  • Stage 5: read opponents’ tells and give off only subtle reverse tells

[LL] “So now you have a goal beyond becoming a Nava-robot.”

[DD] “Not by much, but yes, for reading tells the co-authors say that exaggerated gestures are probably fake while subtle gestures are probably real. So we should obviously tone down our fake tells.”

[LL] “Doesn’t it matter how observant your opponents are?”

[DD] “Burgess and Baldassarre don’t cover that, but I think that’s important. Just like you need to know how deep your opponents are thinking.”

[LL] “Don’t waste a subtle tell on an opponent who isn’t paying attention to you?”

[DD] “Or maybe saying something may be more effective, since they’ll hear you even if they aren’t looking at you.”

[LL] “What else did you learn from what’s actually in the book?”

[DD] “Like Caro, B&B want you make your baseline assessment of a new player from their appearance. They agree that a messy chip stack means a loose player, but think you shouldn’t read into a neat chip stack anymore.”

[LL] “Because most players do that now as a matter of efficiency?”

[DD] “Something like that. They also disagree with Caro on what a number of tells mean. At least in limit poker, they think grabbing chips early means strength, not weakness, while prematurely starting to fold is weak, not strong (although later on, they say the opposite themselves).”
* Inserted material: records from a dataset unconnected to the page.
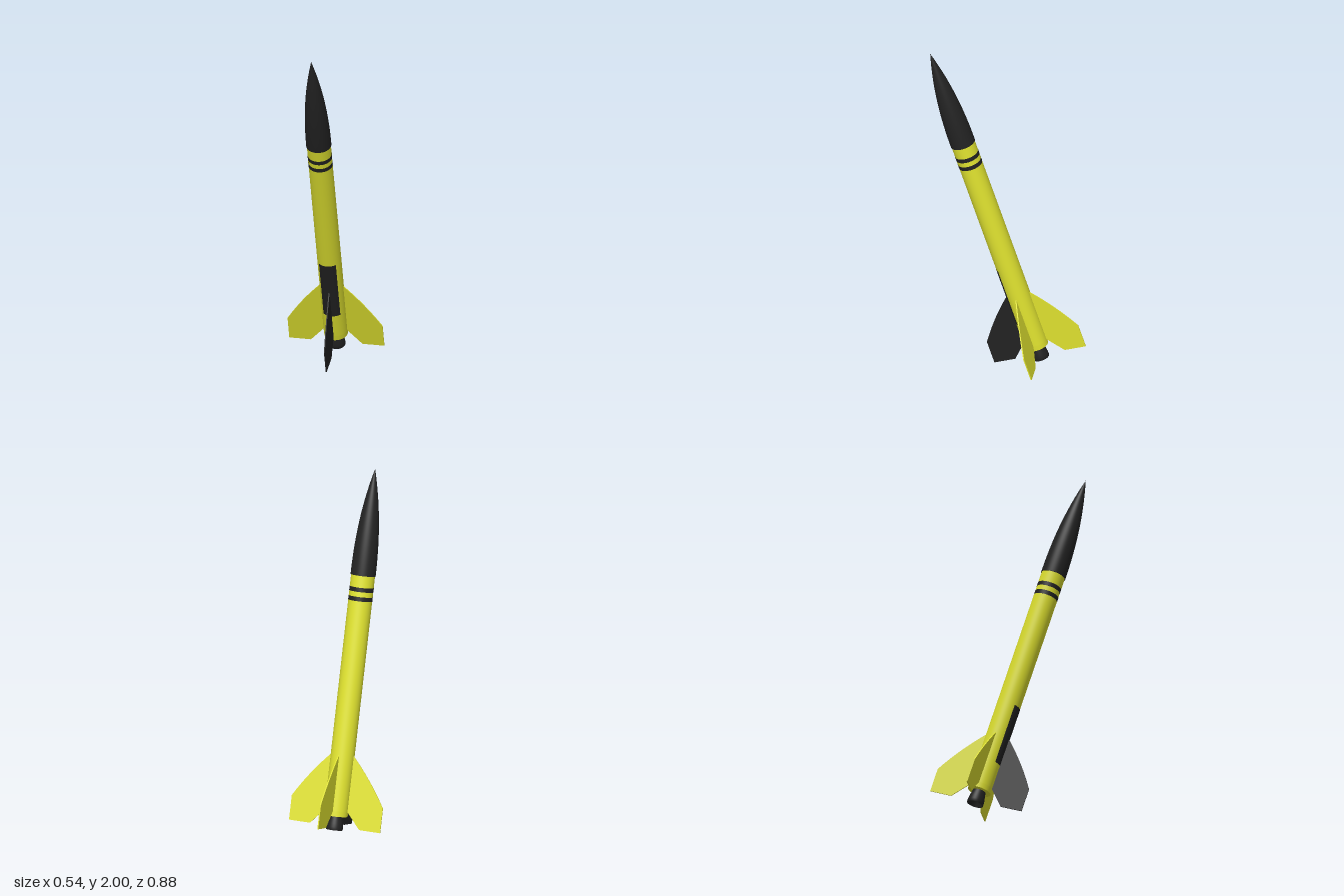
import * as THREE from 'three';

const R = 0.067;
const yellow = new THREE.MeshStandardMaterial({ color: 0xdde02f });
const black = new THREE.MeshStandardMaterial({ color: 0x222222 });
const blackThin = new THREE.MeshStandardMaterial({ color: 0x222222, side: THREE.DoubleSide });

function add(parent, name, geometry, material, y = 0) {
  const mesh = new THREE.Mesh(geometry, material);
  mesh.name = name;
  mesh.position.y = y;
  parent.add(mesh);
  return mesh;
}

// Swept fin outline: x is distance from the axis, y runs along it
function finGeometry() {
  const t = 0.006;
  const s = new THREE.Shape();
  s.moveTo(R - 0.002, 0.03);
  s.lineTo(0.147, -0.061);
  s.lineTo(0.271, -0.061);
  s.lineTo(0.271, 0.077);
  s.quadraticCurveTo(0.18, 0.225, R - 0.002, 0.343);
  s.closePath();
  const g = new THREE.ExtrudeGeometry(s, { depth: t, bevelEnabled: false, curveSegments: 8 });
  return g.translate(0, 0, -t / 2);
}

export function createModel() {
  const rocket = new THREE.Group();
  rocket.name = 'rocket';

  // Body tube with a separate short tail ring
  add(rocket, 'tailRing', new THREE.CylinderGeometry(R, R - 0.001, 0.03, 64), yellow, 0.015);
  add(rocket, 'bodyTube', new THREE.CylinderGeometry(R, R, 1.322, 64), yellow, 0.691);

  // Nose cone: rounded ogive, slightly wider than the tube
  const noseLength = 0.598, profile = [new THREE.Vector2(0.0702, 0)];
  for (let i = 1; i <= 32; i++) {
    const t = i / 32;
    profile.push(new THREE.Vector2(0.0702 * (1 - t ** 2.2), t * noseLength));
  }
  add(rocket, 'noseCone', new THREE.LatheGeometry(profile, 64), black, 1.352);
  const noseBase = add(rocket, 'noseBase', new THREE.CircleGeometry(0.0702, 64), black, 1.352);
  noseBase.rotation.x = Math.PI / 2;

  // Painted bands below the nose
  for (const y of [1.274, 1.222])
    add(rocket, 'stripe', new THREE.CylinderGeometry(R + 0.0008, R + 0.0008, 0.024, 64), black, y);

  // Painted quarter panel on the front
  add(rocket, 'frontPanel', new THREE.CylinderGeometry(R + 0.001, R + 0.001, 0.358, 24, 1, true,
    -Math.PI / 4, Math.PI / 2), blackThin, 0.353);

  // Hollow flared nozzle
  const bell = [[0.001, -0.02], [0.028, -0.02], [0.041, -0.078], [0.047, -0.079],
    [0.0465, -0.06], [0.044, -0.04], [0.04, -0.02], [0.036, 0.002]];
  add(rocket, 'nozzle', new THREE.LatheGeometry(bell.map(p => new THREE.Vector2(...p)), 48), blackThin);

  // Four fins, the front one black
  const fin = finGeometry();
  ['leftFin', 'rearFin', 'rightFin', 'frontFin'].forEach((name, i) => {
    add(rocket, name, fin, i === 3 ? black : yellow).rotation.y = i * Math.PI / 2;
  });

  // Whole rocket leans forward
  rocket.rotation.x = THREE.MathUtils.degToRad(18);
  rocket.position.set(0, 0.143, -0.165);

  const model = new THREE.Group();
  model.name = 'leaningRocket';
  model.add(rocket);
  return model;
}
[LL] “Like a lot of poker, it usually depends on the player!”

[DD] “And the type of poker being played. The authors give long lists of specific tells for Limit Poker, High-Low Split Games, and No-Limit Hold ‘Em. Some great stuff, but unfortunately the real tells are mixed in with reverse tells, so it’s all very confusing.”

[LL] “That certainly doesn’t make it easy to learn.”

[DD] “Fortunately, they do spend on chapter on how to improve your reading ability. Like Navarro, they want you to become more observant. Their advice seems good, even though I hate that they use the terms ‘poker psychic’ and ‘intuition’.”

[LL] “So, you don’t believe in women’s intuition?”

[DD] “I guess it depends on the definition, but to me ‘intuition’ means ‘gut instinct based more on feelings than facts’. Yet B&B go on to tell you to build your ‘poker database’ of observations. Those are facts.”

[LL] “Maybe they didn’t have the guts to try to unravel the complicated deductive process, so they waved their hands and called it ‘intuition’.”

[DD] “Lastly, the book does have a decent chapter on hiding your tells where they recommend Vulcan poker. Sigh. And there’s an interesting bonus chapter on angle shooting,1 which was eye-opening, although I wouldn’t want to play in any game where I had to worry about that stuff.”

Title Ultimate Guide to Poker Tells
Author Randy Burgess and Carl Baldassarre
Year 2006
Skill Level Any
Pros Thorough coverage of tells, including the Stages of Tells and specific tells in various types of games.
Cons Occasional contradictory advice and intermingling of actual and fake tells. Low quality photos.
Rating 3.5 (out of five)


  1. Angle shooting: the use of questionably legal tactics to one’s advantage. The difference between angle shooting and outright cheating can be razor thin and may even depend on the venue’s specific rules.